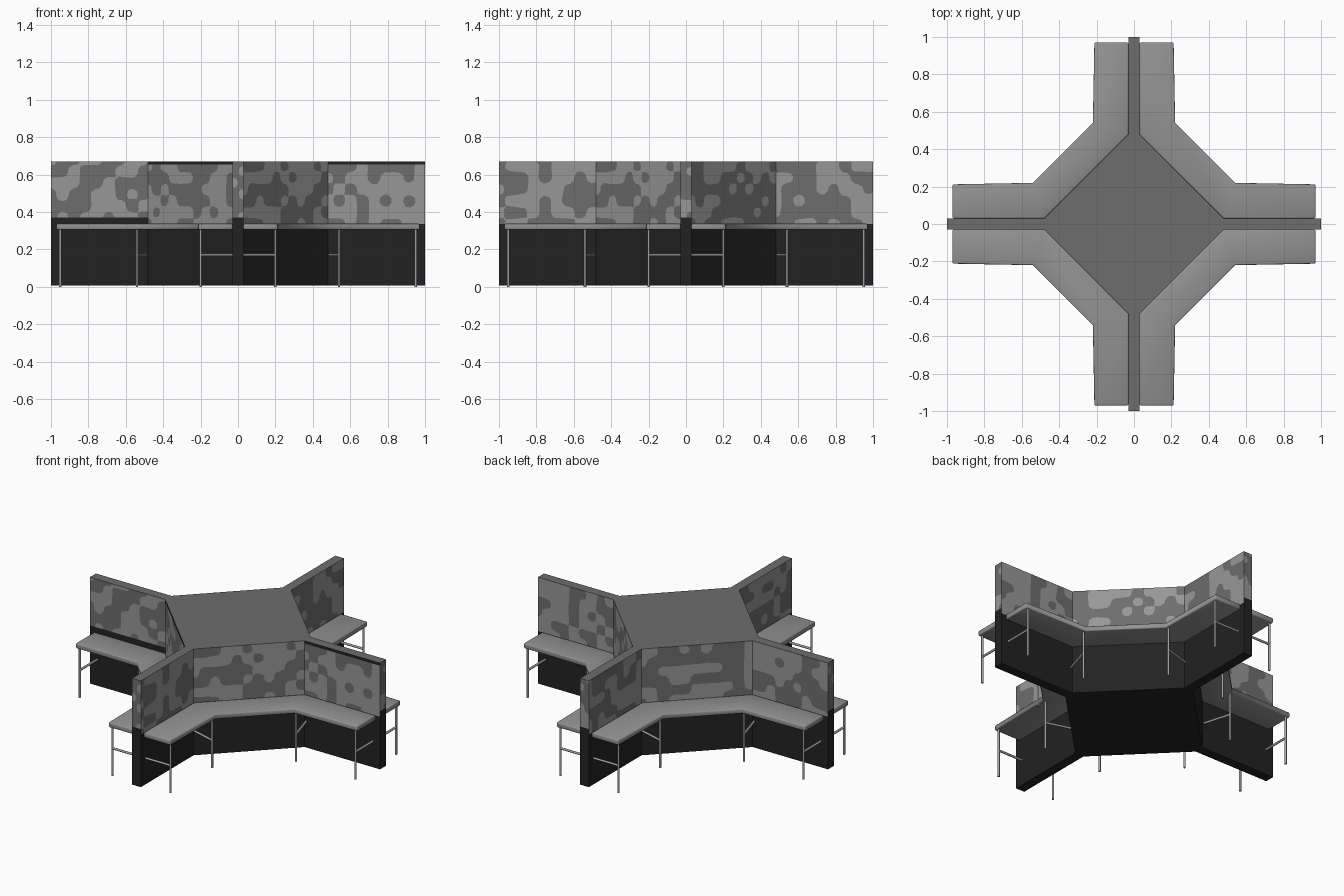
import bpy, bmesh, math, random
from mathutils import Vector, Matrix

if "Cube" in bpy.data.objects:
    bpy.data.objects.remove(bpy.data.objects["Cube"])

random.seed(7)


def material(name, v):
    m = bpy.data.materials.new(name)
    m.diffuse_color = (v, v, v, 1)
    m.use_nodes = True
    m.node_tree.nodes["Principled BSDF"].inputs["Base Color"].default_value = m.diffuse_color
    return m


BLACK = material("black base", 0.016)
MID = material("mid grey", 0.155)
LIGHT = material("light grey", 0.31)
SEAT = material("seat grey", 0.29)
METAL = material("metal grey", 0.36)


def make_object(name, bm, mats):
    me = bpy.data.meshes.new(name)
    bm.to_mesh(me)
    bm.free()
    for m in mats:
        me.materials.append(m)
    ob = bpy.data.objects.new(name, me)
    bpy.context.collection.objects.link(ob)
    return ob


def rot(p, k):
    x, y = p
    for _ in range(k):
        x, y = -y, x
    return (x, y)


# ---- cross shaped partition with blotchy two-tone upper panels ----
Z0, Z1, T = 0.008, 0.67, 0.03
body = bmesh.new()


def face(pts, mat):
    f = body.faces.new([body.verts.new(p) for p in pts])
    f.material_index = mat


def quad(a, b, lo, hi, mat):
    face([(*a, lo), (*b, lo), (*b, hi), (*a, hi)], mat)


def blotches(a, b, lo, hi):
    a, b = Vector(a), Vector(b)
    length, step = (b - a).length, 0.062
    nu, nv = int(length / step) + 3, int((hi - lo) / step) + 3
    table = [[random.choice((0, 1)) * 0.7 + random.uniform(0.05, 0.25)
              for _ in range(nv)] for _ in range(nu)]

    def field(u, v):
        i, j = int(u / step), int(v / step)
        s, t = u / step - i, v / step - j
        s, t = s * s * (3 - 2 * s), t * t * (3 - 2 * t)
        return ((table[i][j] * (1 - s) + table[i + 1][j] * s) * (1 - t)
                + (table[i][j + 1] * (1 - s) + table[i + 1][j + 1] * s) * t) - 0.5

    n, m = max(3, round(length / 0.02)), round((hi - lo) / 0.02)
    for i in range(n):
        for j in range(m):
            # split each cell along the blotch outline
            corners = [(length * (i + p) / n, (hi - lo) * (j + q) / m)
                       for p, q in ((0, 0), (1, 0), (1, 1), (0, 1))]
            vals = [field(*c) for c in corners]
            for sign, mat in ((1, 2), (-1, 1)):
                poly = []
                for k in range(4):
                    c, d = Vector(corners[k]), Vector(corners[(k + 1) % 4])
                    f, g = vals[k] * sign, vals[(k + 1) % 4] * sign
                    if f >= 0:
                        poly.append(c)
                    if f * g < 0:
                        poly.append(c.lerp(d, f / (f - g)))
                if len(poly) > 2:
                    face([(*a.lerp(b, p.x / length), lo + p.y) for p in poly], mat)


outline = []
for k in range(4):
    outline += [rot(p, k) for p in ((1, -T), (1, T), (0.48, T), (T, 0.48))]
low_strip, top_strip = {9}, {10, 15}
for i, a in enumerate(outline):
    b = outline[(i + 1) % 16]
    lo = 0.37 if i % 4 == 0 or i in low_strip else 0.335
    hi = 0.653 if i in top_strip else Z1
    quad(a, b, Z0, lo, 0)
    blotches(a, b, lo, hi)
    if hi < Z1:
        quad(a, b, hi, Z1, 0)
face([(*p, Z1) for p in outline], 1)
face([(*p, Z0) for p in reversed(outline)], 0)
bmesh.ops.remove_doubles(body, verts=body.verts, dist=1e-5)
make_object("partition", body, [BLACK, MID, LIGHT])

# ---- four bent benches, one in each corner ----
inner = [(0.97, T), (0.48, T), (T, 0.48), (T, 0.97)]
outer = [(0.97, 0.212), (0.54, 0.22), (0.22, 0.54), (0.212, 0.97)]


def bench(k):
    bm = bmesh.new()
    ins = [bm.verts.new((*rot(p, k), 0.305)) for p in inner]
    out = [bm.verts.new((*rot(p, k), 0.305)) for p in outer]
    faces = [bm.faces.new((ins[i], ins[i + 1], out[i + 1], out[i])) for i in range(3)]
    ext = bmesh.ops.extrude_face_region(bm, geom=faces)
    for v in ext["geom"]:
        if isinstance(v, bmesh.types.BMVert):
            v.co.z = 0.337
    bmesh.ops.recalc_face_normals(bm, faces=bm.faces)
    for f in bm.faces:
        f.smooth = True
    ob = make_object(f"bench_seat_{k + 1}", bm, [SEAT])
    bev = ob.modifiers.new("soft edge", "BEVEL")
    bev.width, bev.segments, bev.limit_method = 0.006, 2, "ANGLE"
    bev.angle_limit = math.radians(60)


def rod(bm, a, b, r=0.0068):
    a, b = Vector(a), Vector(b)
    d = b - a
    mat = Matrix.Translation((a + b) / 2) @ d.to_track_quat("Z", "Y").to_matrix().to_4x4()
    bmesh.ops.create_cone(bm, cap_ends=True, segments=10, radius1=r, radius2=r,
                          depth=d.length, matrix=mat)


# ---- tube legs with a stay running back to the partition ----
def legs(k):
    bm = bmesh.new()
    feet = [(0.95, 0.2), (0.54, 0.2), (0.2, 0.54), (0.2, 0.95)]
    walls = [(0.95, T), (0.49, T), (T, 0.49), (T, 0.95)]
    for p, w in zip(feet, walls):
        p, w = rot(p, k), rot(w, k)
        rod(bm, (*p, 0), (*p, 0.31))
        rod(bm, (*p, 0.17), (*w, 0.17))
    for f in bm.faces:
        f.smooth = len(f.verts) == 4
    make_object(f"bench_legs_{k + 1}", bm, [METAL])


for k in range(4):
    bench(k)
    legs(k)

__________________________________________________

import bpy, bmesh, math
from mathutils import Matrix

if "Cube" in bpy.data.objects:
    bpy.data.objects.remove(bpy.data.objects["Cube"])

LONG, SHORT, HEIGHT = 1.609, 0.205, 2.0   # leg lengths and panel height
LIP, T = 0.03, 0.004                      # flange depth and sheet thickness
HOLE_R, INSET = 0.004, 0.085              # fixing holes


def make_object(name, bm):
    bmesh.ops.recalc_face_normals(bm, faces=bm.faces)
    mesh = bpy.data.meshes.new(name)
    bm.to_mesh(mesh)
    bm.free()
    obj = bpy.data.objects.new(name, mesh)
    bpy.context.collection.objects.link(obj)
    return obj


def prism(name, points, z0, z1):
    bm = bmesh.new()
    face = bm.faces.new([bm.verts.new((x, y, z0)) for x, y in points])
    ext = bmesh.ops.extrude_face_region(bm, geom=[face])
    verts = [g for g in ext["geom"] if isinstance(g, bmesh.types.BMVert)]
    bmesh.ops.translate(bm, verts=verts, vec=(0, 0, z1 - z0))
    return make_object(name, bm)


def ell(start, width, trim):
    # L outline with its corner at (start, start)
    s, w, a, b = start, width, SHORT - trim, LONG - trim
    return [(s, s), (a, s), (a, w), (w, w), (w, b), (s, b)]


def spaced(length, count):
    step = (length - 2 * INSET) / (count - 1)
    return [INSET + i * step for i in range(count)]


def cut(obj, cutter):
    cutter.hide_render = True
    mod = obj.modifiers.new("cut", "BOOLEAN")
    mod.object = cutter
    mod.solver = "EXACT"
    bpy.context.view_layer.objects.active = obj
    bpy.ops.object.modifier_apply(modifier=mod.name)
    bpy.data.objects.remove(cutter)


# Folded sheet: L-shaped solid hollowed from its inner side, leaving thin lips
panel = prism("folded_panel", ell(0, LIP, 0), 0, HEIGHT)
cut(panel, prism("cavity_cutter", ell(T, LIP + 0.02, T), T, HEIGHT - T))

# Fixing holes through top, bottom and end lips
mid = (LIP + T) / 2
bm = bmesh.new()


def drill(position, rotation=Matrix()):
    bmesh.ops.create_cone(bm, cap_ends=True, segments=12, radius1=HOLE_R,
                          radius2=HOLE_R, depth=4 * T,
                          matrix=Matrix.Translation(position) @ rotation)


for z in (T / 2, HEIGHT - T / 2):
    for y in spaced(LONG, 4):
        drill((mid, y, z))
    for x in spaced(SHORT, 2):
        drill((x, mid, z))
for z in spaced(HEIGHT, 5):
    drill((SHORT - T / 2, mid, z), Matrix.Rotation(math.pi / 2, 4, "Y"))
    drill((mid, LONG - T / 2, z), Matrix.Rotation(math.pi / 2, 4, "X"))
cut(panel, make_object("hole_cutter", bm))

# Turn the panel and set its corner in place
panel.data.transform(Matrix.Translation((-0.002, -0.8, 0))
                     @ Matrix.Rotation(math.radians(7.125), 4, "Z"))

__________________________________________________

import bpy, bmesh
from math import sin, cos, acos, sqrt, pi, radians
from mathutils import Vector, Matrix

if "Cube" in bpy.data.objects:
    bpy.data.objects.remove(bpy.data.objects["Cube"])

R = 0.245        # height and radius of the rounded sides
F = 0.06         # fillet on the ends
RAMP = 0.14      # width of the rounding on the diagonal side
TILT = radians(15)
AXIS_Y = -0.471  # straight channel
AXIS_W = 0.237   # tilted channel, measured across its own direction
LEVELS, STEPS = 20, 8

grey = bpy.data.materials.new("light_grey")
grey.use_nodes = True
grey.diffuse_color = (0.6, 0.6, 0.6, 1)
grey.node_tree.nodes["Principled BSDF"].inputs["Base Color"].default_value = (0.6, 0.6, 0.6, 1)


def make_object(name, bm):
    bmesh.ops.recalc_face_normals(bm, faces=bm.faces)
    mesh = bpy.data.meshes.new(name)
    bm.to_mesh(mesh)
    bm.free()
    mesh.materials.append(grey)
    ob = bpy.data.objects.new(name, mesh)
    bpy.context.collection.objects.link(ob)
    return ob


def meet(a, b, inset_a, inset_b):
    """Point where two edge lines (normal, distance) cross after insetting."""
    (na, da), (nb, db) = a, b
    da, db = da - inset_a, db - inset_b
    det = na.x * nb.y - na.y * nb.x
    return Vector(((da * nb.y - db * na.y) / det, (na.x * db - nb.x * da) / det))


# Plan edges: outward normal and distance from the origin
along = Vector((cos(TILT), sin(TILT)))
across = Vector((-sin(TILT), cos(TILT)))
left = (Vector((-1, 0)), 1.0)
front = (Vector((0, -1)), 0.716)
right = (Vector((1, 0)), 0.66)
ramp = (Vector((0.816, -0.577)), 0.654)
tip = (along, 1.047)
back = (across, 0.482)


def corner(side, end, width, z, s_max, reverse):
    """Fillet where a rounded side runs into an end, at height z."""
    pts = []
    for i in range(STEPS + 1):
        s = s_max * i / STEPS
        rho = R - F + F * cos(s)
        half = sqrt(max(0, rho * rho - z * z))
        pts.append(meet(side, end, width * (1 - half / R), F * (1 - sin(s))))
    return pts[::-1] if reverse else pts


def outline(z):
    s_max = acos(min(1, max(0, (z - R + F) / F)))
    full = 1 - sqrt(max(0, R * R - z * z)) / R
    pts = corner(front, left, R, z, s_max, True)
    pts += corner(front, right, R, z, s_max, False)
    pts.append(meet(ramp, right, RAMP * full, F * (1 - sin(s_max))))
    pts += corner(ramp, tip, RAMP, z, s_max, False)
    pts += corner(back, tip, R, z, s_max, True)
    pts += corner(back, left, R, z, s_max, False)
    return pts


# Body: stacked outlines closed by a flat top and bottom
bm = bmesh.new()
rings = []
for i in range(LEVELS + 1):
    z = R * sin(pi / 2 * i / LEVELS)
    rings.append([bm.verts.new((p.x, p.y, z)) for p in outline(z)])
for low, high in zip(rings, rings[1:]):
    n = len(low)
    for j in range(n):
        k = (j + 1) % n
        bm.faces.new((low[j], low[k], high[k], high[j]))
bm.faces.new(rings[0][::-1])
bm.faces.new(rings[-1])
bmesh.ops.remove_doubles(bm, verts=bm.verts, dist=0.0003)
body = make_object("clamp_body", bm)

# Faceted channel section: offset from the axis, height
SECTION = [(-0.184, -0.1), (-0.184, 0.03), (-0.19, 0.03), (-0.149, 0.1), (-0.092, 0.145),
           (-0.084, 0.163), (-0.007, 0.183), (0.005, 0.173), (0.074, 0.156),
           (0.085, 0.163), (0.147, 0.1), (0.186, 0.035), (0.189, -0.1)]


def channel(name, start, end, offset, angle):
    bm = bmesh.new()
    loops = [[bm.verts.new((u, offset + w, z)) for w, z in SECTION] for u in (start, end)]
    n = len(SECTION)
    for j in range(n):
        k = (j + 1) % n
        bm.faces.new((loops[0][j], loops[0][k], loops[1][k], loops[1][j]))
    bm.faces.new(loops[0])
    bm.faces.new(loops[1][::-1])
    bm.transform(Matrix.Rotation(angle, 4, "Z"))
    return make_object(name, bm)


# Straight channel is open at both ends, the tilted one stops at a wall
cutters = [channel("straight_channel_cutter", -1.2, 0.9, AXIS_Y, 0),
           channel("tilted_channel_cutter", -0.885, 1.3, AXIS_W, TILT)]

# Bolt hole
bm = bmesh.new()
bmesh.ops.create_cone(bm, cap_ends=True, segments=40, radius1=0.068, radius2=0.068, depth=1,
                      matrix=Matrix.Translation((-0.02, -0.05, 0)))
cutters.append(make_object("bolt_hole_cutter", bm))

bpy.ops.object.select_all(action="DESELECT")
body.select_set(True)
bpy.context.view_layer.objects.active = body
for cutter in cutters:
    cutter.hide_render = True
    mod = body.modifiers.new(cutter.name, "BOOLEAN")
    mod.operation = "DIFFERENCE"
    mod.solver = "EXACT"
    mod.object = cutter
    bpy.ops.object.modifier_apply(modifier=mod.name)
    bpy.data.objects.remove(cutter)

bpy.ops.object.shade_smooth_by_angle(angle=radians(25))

__________________________________________________

» WORK REQUIRED
Reproduce only the lines above, starting at the line with "i, j = int(u / step), int(v / step)" and ending at the line with "# split each", exactly as written.

» SOLVED PROBLEM
        i, j = int(u / step), int(v / step)
        s, t = u / step - i, v / step - j
        s, t = s * s * (3 - 2 * s), t * t * (3 - 2 * t)
        return ((table[i][j] * (1 - s) + table[i + 1][j] * s) * (1 - t)
                + (table[i][j + 1] * (1 - s) + table[i + 1][j + 1] * s) * t) - 0.5

    n, m = max(3, round(length / 0.02)), round((hi - lo) / 0.02)
    for i in range(n):
        for j in range(m):
            # split each cell along the blotch outline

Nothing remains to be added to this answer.